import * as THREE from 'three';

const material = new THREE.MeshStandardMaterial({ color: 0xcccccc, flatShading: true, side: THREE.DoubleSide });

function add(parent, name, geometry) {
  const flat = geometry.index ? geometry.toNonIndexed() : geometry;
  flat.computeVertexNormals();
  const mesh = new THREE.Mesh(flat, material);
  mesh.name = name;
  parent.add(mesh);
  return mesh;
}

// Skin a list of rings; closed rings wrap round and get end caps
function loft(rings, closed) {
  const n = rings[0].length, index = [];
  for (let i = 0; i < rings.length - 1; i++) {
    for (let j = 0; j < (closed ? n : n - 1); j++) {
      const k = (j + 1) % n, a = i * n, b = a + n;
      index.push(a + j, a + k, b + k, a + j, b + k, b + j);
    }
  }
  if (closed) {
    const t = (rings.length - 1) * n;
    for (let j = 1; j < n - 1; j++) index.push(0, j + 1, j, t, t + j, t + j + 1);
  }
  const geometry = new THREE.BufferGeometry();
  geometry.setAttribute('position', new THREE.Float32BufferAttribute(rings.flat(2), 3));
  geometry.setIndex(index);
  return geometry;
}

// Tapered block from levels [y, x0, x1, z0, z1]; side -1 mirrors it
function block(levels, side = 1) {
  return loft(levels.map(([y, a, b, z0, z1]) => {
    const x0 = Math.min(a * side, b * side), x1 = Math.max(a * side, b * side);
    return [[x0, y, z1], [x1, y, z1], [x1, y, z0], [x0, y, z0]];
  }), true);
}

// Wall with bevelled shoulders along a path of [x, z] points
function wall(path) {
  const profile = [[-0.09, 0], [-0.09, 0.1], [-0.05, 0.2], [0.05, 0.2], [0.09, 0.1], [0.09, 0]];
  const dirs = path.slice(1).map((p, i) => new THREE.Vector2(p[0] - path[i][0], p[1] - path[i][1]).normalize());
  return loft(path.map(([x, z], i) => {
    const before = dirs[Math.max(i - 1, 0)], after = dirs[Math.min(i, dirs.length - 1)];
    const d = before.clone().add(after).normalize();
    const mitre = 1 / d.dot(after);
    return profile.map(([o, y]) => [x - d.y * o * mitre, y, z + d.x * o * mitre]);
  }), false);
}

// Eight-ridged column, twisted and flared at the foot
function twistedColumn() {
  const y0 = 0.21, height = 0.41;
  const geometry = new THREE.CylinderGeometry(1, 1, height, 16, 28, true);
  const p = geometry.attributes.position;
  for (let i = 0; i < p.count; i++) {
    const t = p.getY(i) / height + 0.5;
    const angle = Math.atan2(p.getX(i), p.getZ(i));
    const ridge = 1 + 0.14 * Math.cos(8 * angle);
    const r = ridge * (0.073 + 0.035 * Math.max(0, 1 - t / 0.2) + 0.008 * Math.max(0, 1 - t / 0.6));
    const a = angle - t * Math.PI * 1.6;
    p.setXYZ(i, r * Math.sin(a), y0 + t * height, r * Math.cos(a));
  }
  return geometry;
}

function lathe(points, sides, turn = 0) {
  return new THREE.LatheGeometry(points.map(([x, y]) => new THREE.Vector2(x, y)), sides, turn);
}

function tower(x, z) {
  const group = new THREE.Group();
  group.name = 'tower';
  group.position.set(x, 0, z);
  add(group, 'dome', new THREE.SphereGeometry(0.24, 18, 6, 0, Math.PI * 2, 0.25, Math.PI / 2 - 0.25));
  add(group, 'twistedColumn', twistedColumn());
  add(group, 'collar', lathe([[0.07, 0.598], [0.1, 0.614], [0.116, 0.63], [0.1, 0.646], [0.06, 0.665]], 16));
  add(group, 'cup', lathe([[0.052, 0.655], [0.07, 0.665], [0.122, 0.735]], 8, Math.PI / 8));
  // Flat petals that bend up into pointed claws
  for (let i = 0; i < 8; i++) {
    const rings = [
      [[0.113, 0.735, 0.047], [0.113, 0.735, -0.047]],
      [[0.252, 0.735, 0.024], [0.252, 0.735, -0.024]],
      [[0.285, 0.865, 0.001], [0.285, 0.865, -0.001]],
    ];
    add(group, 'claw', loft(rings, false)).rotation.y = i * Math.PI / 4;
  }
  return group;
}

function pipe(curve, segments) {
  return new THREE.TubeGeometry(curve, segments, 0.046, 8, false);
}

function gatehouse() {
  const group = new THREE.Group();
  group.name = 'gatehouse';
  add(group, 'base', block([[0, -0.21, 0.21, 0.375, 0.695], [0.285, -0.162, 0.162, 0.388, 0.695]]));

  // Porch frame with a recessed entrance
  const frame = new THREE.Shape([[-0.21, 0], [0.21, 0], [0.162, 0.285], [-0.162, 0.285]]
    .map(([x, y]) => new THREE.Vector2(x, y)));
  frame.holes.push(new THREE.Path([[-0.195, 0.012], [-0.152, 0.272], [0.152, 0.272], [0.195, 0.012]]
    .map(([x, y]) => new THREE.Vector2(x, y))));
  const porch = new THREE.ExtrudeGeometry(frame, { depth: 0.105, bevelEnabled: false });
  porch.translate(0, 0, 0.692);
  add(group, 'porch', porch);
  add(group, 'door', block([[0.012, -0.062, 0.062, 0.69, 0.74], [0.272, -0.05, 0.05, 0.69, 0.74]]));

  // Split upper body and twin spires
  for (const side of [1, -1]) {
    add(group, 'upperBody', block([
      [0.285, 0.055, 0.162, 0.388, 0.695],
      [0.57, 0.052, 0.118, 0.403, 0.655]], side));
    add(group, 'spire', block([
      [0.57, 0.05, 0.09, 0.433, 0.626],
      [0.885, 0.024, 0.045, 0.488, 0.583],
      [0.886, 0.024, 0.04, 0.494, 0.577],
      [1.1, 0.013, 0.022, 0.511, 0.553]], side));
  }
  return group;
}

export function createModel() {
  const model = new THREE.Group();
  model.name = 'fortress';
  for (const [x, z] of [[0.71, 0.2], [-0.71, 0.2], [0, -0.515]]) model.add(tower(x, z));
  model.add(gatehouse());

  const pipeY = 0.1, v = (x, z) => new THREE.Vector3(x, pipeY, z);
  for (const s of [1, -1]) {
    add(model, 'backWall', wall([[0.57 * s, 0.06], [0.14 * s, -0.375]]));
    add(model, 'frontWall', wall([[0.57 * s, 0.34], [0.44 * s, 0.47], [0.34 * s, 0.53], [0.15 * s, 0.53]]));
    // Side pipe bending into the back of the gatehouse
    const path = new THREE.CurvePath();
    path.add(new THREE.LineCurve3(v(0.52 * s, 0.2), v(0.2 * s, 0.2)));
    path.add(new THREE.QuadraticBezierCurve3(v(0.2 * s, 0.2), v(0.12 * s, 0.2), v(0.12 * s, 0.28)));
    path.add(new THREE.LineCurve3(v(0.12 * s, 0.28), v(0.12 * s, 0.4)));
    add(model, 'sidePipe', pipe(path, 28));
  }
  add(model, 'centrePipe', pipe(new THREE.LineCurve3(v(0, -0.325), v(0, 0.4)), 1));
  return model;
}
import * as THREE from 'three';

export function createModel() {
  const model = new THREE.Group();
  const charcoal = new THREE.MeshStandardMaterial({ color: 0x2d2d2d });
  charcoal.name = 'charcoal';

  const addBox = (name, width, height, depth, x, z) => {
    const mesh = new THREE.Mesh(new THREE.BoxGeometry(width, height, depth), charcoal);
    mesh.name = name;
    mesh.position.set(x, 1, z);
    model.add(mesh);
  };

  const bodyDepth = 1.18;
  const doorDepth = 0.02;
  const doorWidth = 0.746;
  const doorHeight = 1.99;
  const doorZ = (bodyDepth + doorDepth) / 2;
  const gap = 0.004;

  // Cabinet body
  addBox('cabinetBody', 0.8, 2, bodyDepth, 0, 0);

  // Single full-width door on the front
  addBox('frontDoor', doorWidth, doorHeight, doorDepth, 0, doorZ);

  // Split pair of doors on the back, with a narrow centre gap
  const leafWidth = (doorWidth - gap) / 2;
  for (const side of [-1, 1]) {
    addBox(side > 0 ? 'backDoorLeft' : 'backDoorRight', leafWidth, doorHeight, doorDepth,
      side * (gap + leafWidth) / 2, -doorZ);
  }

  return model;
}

━━━━━━━━━━━━━━━━━━━━━━━━━━━━━━

Work to complete =>
Your answer should be the lines of the listing above between the line holding "const addBox = (name, width, height, depth, x, z)" and the line holding "const leafWidth = (doorWidth - gap) / 2;", inclusive, restated word for word and alone.

Solution to the problem =>
  const addBox = (name, width, height, depth, x, z) => {
    const mesh = new THREE.Mesh(new THREE.BoxGeometry(width, height, depth), charcoal);
    mesh.name = name;
    mesh.position.set(x, 1, z);
    model.add(mesh);
  };

  const bodyDepth = 1.18;
  const doorDepth = 0.02;
  const doorWidth = 0.746;
  const doorHeight = 1.99;
  const doorZ = (bodyDepth + doorDepth) / 2;
  const gap = 0.004;

  // Cabinet body
  addBox('cabinetBody', 0.8, 2, bodyDepth, 0, 0);

  // Single full-width door on the front
  addBox('frontDoor', doorWidth, doorHeight, doorDepth, 0, doorZ);

  // Split pair of doors on the back, with a narrow centre gap
  const leafWidth = (doorWidth - gap) / 2;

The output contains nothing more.